When Georg Gerster first flew over Iran on a business trip, he decided that he should somehow photograph the contours and colours that he saw passing beneath him. The Swiss aerial photographer bypassed officialdom by hand-delivering a request, in October 1975, to the Imperial Court in Tehran. Within weeks, Gerster was meeting an Iranian official anxious to know what kind of aircraft should be purchased. The Empress Farah, it seemed, had taken a liking to the project.

The pictures displayed in the piece are mesmerizing in a way that only pictures from the sky can be – but these seem to accurately portray the details of the landscape below and also to transform that landscape into a well detailed and slightly abstracted painting.
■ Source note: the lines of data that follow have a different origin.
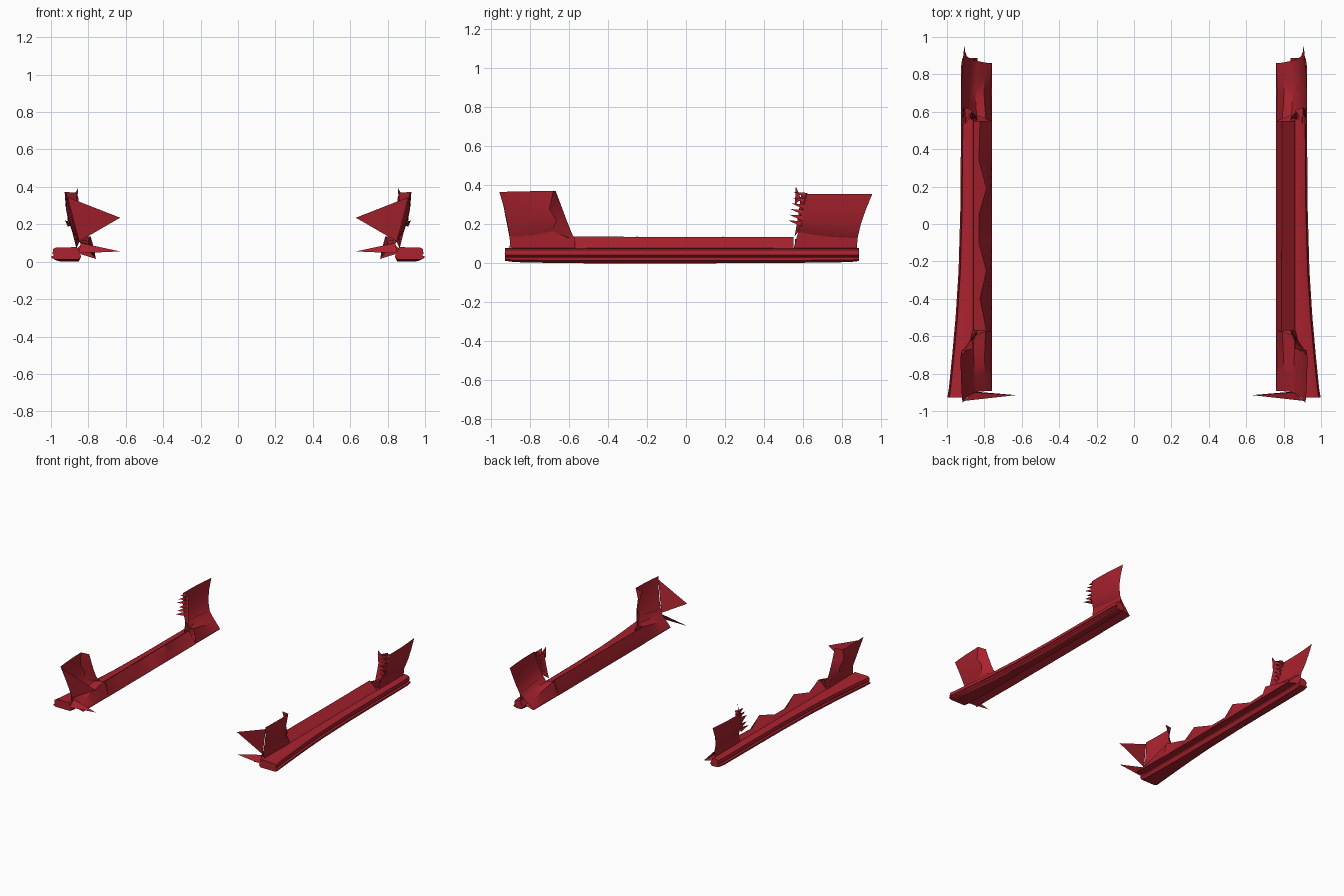
import bpy, bmesh, math
from mathutils import Vector

cube = bpy.data.objects.get("Cube")
if cube:
    bpy.data.objects.remove(cube, do_unlink=True)

RED = (0.40, 0.016, 0.027, 1)
paint = bpy.data.materials.new("deep_red_paint")
paint.use_nodes = True
paint.diffuse_color = RED
paint.node_tree.nodes["Principled BSDF"].inputs["Base Color"].default_value = RED


def finish(bm, name, side, closed):
    """Mirror by side, orient the faces and make the object."""
    for v in bm.verts:
        v.co.x *= side
    bmesh.ops.recalc_face_normals(bm, faces=bm.faces)
    bm.normal_update()
    if not closed and sum(f.normal.x * f.calc_area() for f in bm.faces) * side < 0:
        bmesh.ops.reverse_faces(bm, faces=bm.faces)
    mesh = bpy.data.meshes.new(name)
    bm.to_mesh(mesh)
    bm.free()
    mesh.materials.append(paint)
    obj = bpy.data.objects.new(name, mesh)
    bpy.context.collection.objects.link(obj)
    bpy.ops.object.select_all(action='DESELECT')
    obj.select_set(True)
    bpy.context.view_layer.objects.active = obj
    bpy.ops.object.shade_smooth_by_angle(angle=math.radians(28))


def loft(name, side, sections, closed=True):
    """Skin a row of matching sections; closed ones become capped solids."""
    bm = bmesh.new()
    rows = [[bm.verts.new(p) for p in sec] for sec in sections]
    n = len(rows[0])
    for a, b in zip(rows, rows[1:]):
        for i in range(n if closed else n - 1):
            j = (i + 1) % n
            bm.faces.new((a[i], a[j], b[j], b[i]))
    if closed:
        bm.faces.new(rows[0])
        bm.faces.new(rows[-1])
    finish(bm, name, side, closed)


def at_y(y, profile):
    return [(x, y, z) for x, z in profile]


def blend(a, b, steps, bulge):
    """Sections between two edge lines, bowed outwards in x."""
    out = []
    for k in range(steps + 1):
        t = k / steps
        bow = Vector((bulge * 4 * t * (1 - t), 0, 0))
        out.append([Vector(p).lerp(Vector(q), t) + bow for p, q in zip(a, b)])
    return out


def rail_section(y, outer, lift):
    # Two stacked lips with a groove between them
    low = [(0.838, 0.028), (0.852, lift), (outer - 0.02, lift), (outer, 0.014 + lift * 0.5),
           (outer, 0.029), (outer - 0.014, 0.034), (outer - 0.006, 0.042),
           (outer - 0.01, 0.068), (outer - 0.024, 0.075), (0.862, 0.078), (0.848, 0.05)]
    return at_y(y, low)


RAIL = [(-0.928, 0.998, 0.013), (-0.88, 0.99, 0.006), (-0.7, 0.972, 0.002),
        (-0.5, 0.954, 0), (-0.25, 0.938, 0), (0.1, 0.928, 0),
        (0.55, 0.925, 0.002), (0.84, 0.925, 0.006), (0.888, 0.918, 0.012)]


def sill_section(y, ridge):
    # The ridge slides down the outer slope as it drops
    x = 0.862 - (ridge - 0.07) * 1.1
    return at_y(y, [(0.862, 0.07), (x, ridge), ((x + 0.75) / 2, ridge * 0.5),
                    (0.76, 0.015), (0.84, 0.04)])


EVEN_RIDGE = [(-0.57, 0.137), (0, 0.135), (0.55, 0.135)]
BROKEN_RIDGE = [(-0.57, 0.137), (-0.4, 0.105), (-0.25, 0.137), (-0.1, 0.1),
                (0.05, 0.1), (0.19, 0.137), (0.34, 0.1), (0.55, 0.105)]

# Edge lines of the upright panels, from top to inner foot
FRONT_OUTER = [(0.917, -0.957, 0.366), (0.9, -0.935, 0.29), (0.88, -0.917, 0.21),
               (0.86, -0.905, 0.14), (0.842, -0.898, 0.098), (0.8, -0.894, 0.058),
               (0.76, -0.89, 0.018)]
FRONT_INNER = [(0.926, -0.68, 0.372), (0.92, -0.7, 0.28), (0.906, -0.665, 0.22),
               (0.888, -0.685, 0.165), (0.86, -0.6, 0.13), (0.792, -0.572, 0.135),
               (0.76, -0.57, 0.018)]
REAR_INNER = [(0.924, 0.62, 0.355), (0.914, 0.603, 0.29), (0.9, 0.587, 0.22),
              (0.876, 0.575, 0.16), (0.842, 0.58, 0.122), (0.792, 0.56, 0.125),
              (0.76, 0.55, 0.018)]
REAR_OUTER = [(0.907, 0.955, 0.355), (0.903, 0.922, 0.275), (0.893, 0.896, 0.2),
              (0.87, 0.88, 0.13), (0.84, 0.872, 0.095), (0.8, 0.864, 0.058),
              (0.76, 0.857, 0.018)]


def front_fins(side):
    # Two thin triangular fins reaching inwards at the front
    bm = bmesh.new()
    upper = [(0.63, -0.915, 0.235), (0.911, -0.946, 0.345), (0.85, -0.9, 0.108)]
    lower = [(0.63, -0.915, 0.055), (0.842, -0.897, 0.1), (0.85, -0.932, 0.045)]
    for tri in (upper, lower):
        bm.faces.new([bm.verts.new(p) for p in tri])
    finish(bm, prefix + "front_fins", side, False)


def rear_spikes(side):
    # Ragged row of small spikes down the leading edge of the rear panel
    bm = bmesh.new()
    for k in range(6):
        z = 0.2 + 0.029 * k
        y = 0.578 + 0.006 * k
        tip = bm.verts.new((0.925 - 0.012 * (k % 3), y - 0.055, z + 0.02))
        base = [bm.verts.new(p) for p in ((0.86, y, z), (0.91, y + 0.015, z - 0.012),
                                          (0.905, y + 0.015, z + 0.016))]
        for i in range(3):
            bm.faces.new((tip, base[i], base[(i + 1) % 3]))
    bm.faces.new([bm.verts.new(p) for p in ((0.855, 0.563, 0.395), (0.86, 0.558, 0.3),
                                            (0.89, 0.59, 0.33))])
    finish(bm, prefix + "rear_spikes", side, False)


for prefix, side, ridge in (("left_", 1, EVEN_RIDGE), ("right_", -1, BROKEN_RIDGE)):
    # Lower rail and sill
    loft(prefix + "rail", side, [rail_section(*r) for r in RAIL])
    loft(prefix + "sill", side, [sill_section(*r) for r in ridge])
    # Undersides closing the upright panels
    under = [(0.862, 0.07), (0.84, 0.04), (0.76, 0.017)]
    loft(prefix + "front_underside", side, [at_y(-0.892, under), at_y(-0.57, under)], False)
    loft(prefix + "rear_underside", side, [at_y(0.55, under), at_y(0.86, under)], False)
    # Upright panels
    loft(prefix + "front_panel", side, blend(FRONT_OUTER, FRONT_INNER, 4, 0.004), False)
    loft(prefix + "rear_panel", side, blend(REAR_INNER, REAR_OUTER, 4, 0.006), False)
    # Outer skins closing the panels down to the rail
    loft(prefix + "front_skin", side, [
        [(0.86, -0.905, 0.14), (0.862, -0.9, 0.07)],
        [(0.888, -0.685, 0.165), (0.864, -0.68, 0.07)],
        [(0.835, -0.57, 0.137), (0.864, -0.57, 0.07)]], False)
    loft(prefix + "rear_skin", side, [
        [(0.876, 0.575, 0.16), (0.864, 0.55, 0.07)],
        [(0.87, 0.88, 0.13), (0.866, 0.875, 0.07)]], False)
    # Folded flanges on the facing edges of the panels
    loft(prefix + "front_flange", side, [
        [FRONT_INNER[0], (0.862, -0.668, 0.37)],
        [FRONT_INNER[1], (0.862, -0.634, 0.28)],
        [FRONT_INNER[2], (0.86, -0.612, 0.22)],
        [FRONT_INNER[3], (0.856, -0.59, 0.165)],
        [FRONT_INNER[4], (0.84, -0.576, 0.132)]], False)
    loft(prefix + "rear_flange", side, [
        [REAR_INNER[0], (0.855, 0.59, 0.352)],
        [REAR_INNER[2], (0.845, 0.575, 0.24)],
        [REAR_INNER[3], (0.835, 0.557, 0.14)]], False)
    front_fins(side)
    rear_spikes(side)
For example:


Tabriz, June 13 1976
Tiered croplands in the highlands near Tabriz, the earthquake-prone home of the Blue Mosque

Some of the pictures put in mind of the Belfast-based artist Clement McAleer, one of whose pieces I was lucky enough to pick up for a rather good price at an auction last summer.


Lime Quarry – Clement McAleer, image courtesy of James Wray and Co. Gallery

The book ‘Paradise Lost: Persia from Above’ by Georg Gerster (Phaidon, £35) is published on March 21.